"Phil Tomson" <ptkwt / aracnet.com> wrote in message
>  <samuel_x_winters_x / hotmail.com> wrote:

> >Suppose there was a Grammer type (it can parse, returns something like
> >an AST). And some distinguished syntax to introduce a grammar object
> >(I'll use "!!" here, some variant of %w might be better) so that an
> >expression like this:
> >
> >   X!!{ ..... }
> >
> >would result at syntax analysis time in:
> >1. call X.grammer # expect a Grammar object, g
> >2. pass everything between {...} to g.parse
> >3. expect (a fragment of) a Ruby AST back, t
> >4. call t.process (or whatever is Ruby's way to combine and analyze its
> >AST fragments and eventually produce classes, methods, etc. Probably a
> >richer protocol than a single method)
> >5. keep going from just after "}"

This sounds most interesting (though I had to think about it quite a bit). I
can define a module that provided a set of classes + a syntax for using them
(or even multiple alternate concrete syntaxes for same abstract language).

module InteriorDecoration
  class Item ... end
  class Room ... end

  def self.grammar
   # custom syntax to manipulate Items in Rooms
  end
end
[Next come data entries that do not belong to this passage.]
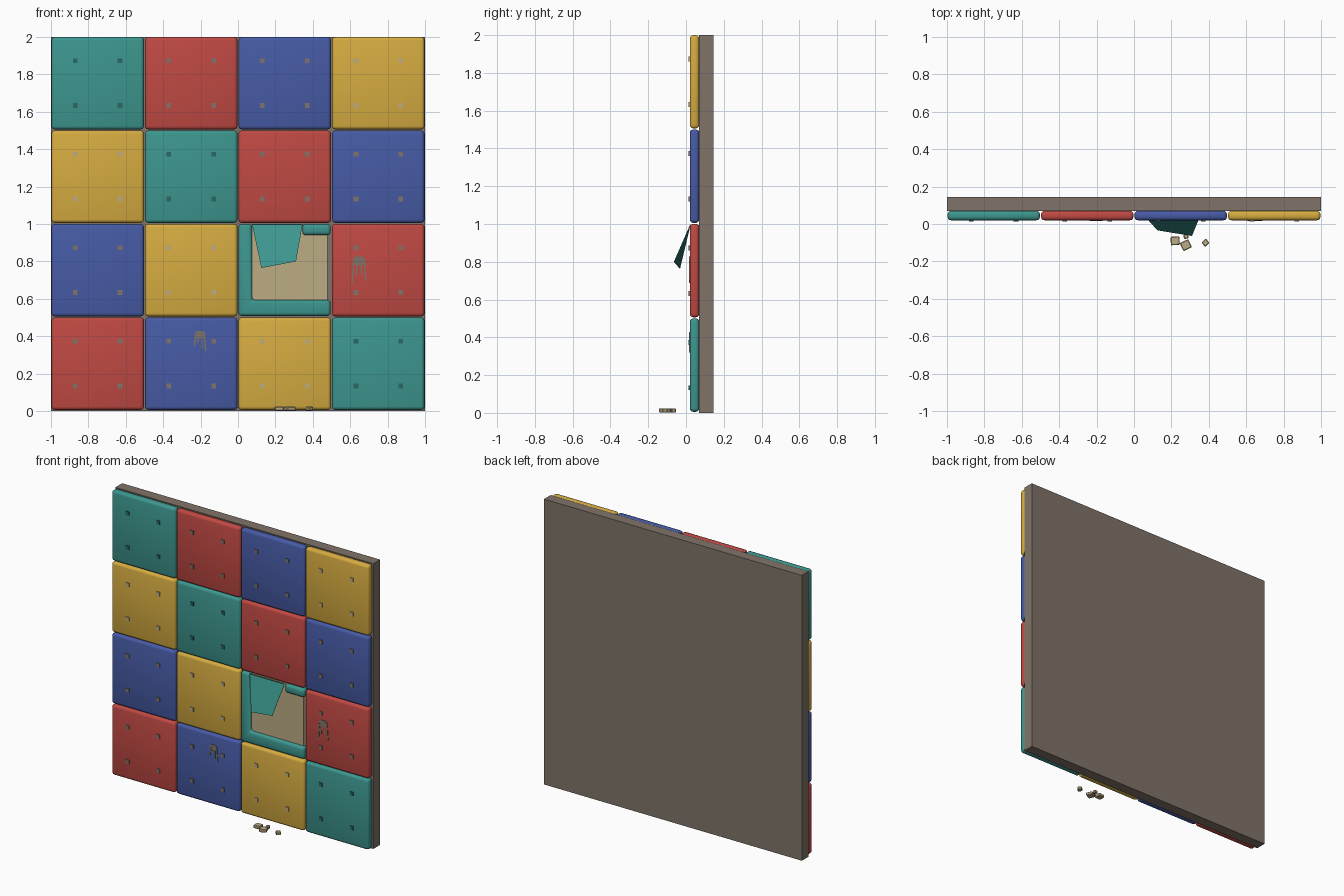
import bpy, bmesh
from math import radians
from mathutils import Matrix, Vector

cube = bpy.data.objects.get("Cube")
if cube:
    bpy.data.objects.remove(cube)


def material(name, rgb):
    lin = [((c / 255 + 0.055) / 1.055) ** 2.4 for c in rgb]
    m = bpy.data.materials.new(name)
    m.use_nodes = True
    m.diffuse_color = (*lin, 1)
    m.node_tree.nodes["Principled BSDF"].inputs["Base Color"].default_value = (*lin, 1)
    return m


teal = material("teal", (61, 150, 143))
red = material("red", (192, 73, 67))
blue = material("blue", (71, 91, 166))
yellow = material("yellow", (214, 172, 65))
foam = material("foam_tan", (188, 172, 132))
brown = material("board_brown", (128, 116, 104))
dark = material("dark_teal", (42, 104, 99))
tile_colours = [teal, red, blue, yellow]
button_colours = [dark, brown, brown, foam]


def finish(name, bm, mats):
    bmesh.ops.recalc_face_normals(bm, faces=bm.faces)
    mesh = bpy.data.meshes.new(name)
    bm.to_mesh(mesh)
    bm.free()
    for m in mats:
        mesh.materials.append(m)
    ob = bpy.data.objects.new(name, mesh)
    bpy.context.collection.objects.link(ob)
    return ob


def soften(ob, width):
    mod = ob.modifiers.new("rounded_edges", "BEVEL")
    mod.width, mod.segments = width, 3
    ob.data.polygons.foreach_set("use_smooth", [True] * len(ob.data.polygons))


def add_box(bm, lo, hi):
    lo, hi = Vector(lo), Vector(hi)
    mat = Matrix.Translation((lo + hi) / 2) @ Matrix.Diagonal((*(hi - lo), 1))
    bmesh.ops.create_cube(bm, size=1, matrix=mat)


def box(name, lo, hi, mat, bevel=0):
    bm = bmesh.new()
    add_box(bm, lo, hi)
    ob = finish(name, bm, [mat])
    if bevel:
        soften(ob, bevel)
    return ob


def add_plate(bm, outline, front, back):
    """Extrude an (x, z) outline between two depths."""
    face = bm.faces.new([bm.verts.new((x, front, z)) for x, z in outline])
    new = bmesh.ops.extrude_face_region(bm, geom=[face])["geom"]
    bmesh.ops.translate(bm, vec=(0, back - front, 0),
                        verts=[v for v in new if isinstance(v, bmesh.types.BMVert)])


# Backing board
box("backing_board", (-1, 0.07, 0), (1, 0.145, 2), brown)

# Padded tiles with four buttons each, colours running diagonally
half = 0.247
for row in range(4):
    for col in range(4):
        if (row, col) == (2, 2):
            continue
        x, z = -0.75 + 0.5 * col, 1.753 - 0.5 * row
        k = (col - row) % 4
        box(f"padded_tile_{row}_{col}", (x - half, 0.02, z - half),
            (x + half, 0.07, z + half), tile_colours[k], 0.018)
        bm = bmesh.new()
        for sx in (-0.12, 0.12):
            for sz in (-0.12, 0.12):
                add_box(bm, (x + sx - 0.013, 0.014, z + sz - 0.013),
                        (x + sx + 0.013, 0.024, z + sz + 0.013))
        finish(f"tile_buttons_{row}_{col}", bm, [button_colours[k]])

# Torn tile: L-shaped remnant, top scrap and exposed foam
bm = bmesh.new()
add_plate(bm, [(0.003, 0.508), (0.495, 0.508), (0.495, 0.593),
               (0.075, 0.593), (0.075, 1), (0.003, 1)], 0.02, 0.07)
soften(finish("torn_tile_border", bm, [teal]), 0.018)
box("torn_tile_scrap", (0.345, 0.02, 0.94), (0.495, 0.07, 1), teal, 0.018)
box("exposed_foam", (0.07, 0.045, 0.58), (0.478, 0.07, 0.995), foam)

# Hanging cloth flap, dark on its inner side
bm = bmesh.new()
flap = [Vector(p) for p in ((0.075, 0.022, 0.998), (0.345, 0.022, 0.998),
                            (0.31, -0.064, 0.8), (0.125, -0.034, 0.765))]
rear = [p + Vector((0, 0.003, 0.001)) for p in flap]
a, b = ([bm.verts.new(p) for p in pts] for pts in (flap, rear))
bm.faces.new(a)
bm.faces.new(b).material_index = 1
for i in range(4):
    j = (i + 1) % 4
    bm.faces.new((a[i], a[j], b[j], b[i])).material_index = 1
finish("torn_flap", bm, [teal, dark])


# Grimy stains: a blob with thin drips
def stain(name, x, z, size, drips):
    bm = bmesh.new()
    blob = [(-0.7, -0.4), (0.7, -0.4), (1, 0.2), (0.6, 0.9), (-0.6, 0.9), (-1, 0.2)]
    add_plate(bm, [(x + px * size, z + pz * size) for px, pz in blob], 0.017, 0.021)
    for top, end, length in drips:
        xt, xe, w = x + top * size, x + end * size, 0.004
        zt, ze = z + 0.1 * size, z - length * size
        add_plate(bm, [(xt - w, zt), (xe - w, ze), (xe + w, ze), (xt + w, zt)],
                  0.0165, 0.021)
    finish(name, bm, [brown])


stain("stain_on_red", 0.647, 0.795, 0.036,
      [(-0.8, -1, 3), (-0.3, -0.4, 1.8), (0.3, 0.3, 1.8), (0.8, 1, 2.7)])
stain("stain_on_blue", -0.203, 0.402, 0.03,
      [(-0.8, -1, 1.8), (-0.3, -0.4, 1.2), (0.3, 0.3, 2.2), (0.8, 1, 2.7)])

# Foam crumbs on the floor
crumbs = [(0.22, -0.09, 0.048, 3), (0.277, -0.113, 0.05, 25),
          (0.278, -0.067, 0.025, 10), (0.382, -0.1, 0.032, 42)]
for i, (x, y, size, turn) in enumerate(crumbs):
    bm = bmesh.new()
    mat = (Matrix.Translation((x, y, 0.013)) @ Matrix.Rotation(radians(turn), 4, "Z")
           @ Matrix.Diagonal((size, size * 0.95, 0.022, 1)))
    bmesh.ops.create_cube(bm, size=1, matrix=mat)
    bmesh.ops.bevel(bm, geom=bm.edges[:], offset=0.004, segments=1, affect="EDGES")
    finish(f"foam_crumb_{i}", bm, [foam])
InteriorDecoration!! {
  kitchen items: fridge, microwave, oven, table
  # Ruby AST syntax: kitchen = Room.new
  # fridge = Item.new ...
  move the fridge to the NE corner of the kitchen
  # Ruby AST syntax: fridge.move :to=>kitchen.corner(:NE); kitchen
}

Or:
UML_Sequence_Diagram!! {
   testing a
   a: A, b: B, c:C
   initially b.x = 5
   a->b.foo(10) {
     b->c.bar(50)
     d = b->c.baz
     return d
   }
   finally a.y = d, d.val = 500
}
Ruby AST: a Unit Test with several assertions.

The grammars as objects could themselves extend or compose other grammers.
The DSL grammar could even be defined to fall-through to straight Ruby
syntax where needed i.e. normal ruby code is like Ruby!!{ ....}).

> >Note that step 3 need not return a "standard" AST, it could just return
> >something that responded appropriately to "process" in #4, so this need
> >not be standard "macro" like expansion. However, I would expect to very
> >often use a standard AST.

Hmm. While that could be nice, it may be tricky as something like Rite may
be quite coupled to the concrete structure of the AST.

> Interesting ideas.  It would be very nice to be able to access the AST as
> an object and have this builtin to Ruby.  I would certainly have uses for
> this sort of thing.

Likewise.

Some months ago I had proposed in RCR  http://rcrchive.net/rcr/show/229 that
individual methods freely define their invocation syntax (mix-fix, in-fix,
etc.). In hindsight I don't think that would work with Ruby's dynamic
typing, although perhaps OK with static typing. But this approach is doable
(with X as a parse-time constant) and would be a really nice thing for DSLs.

> ...however, I suspect that this might smack of macros (as in Lisp) in
> Ruby and Matz tends to frown upon that sort of thing.

Hmmm. I see some connection, but think there is a clearer "language" unit
and grammar structure here.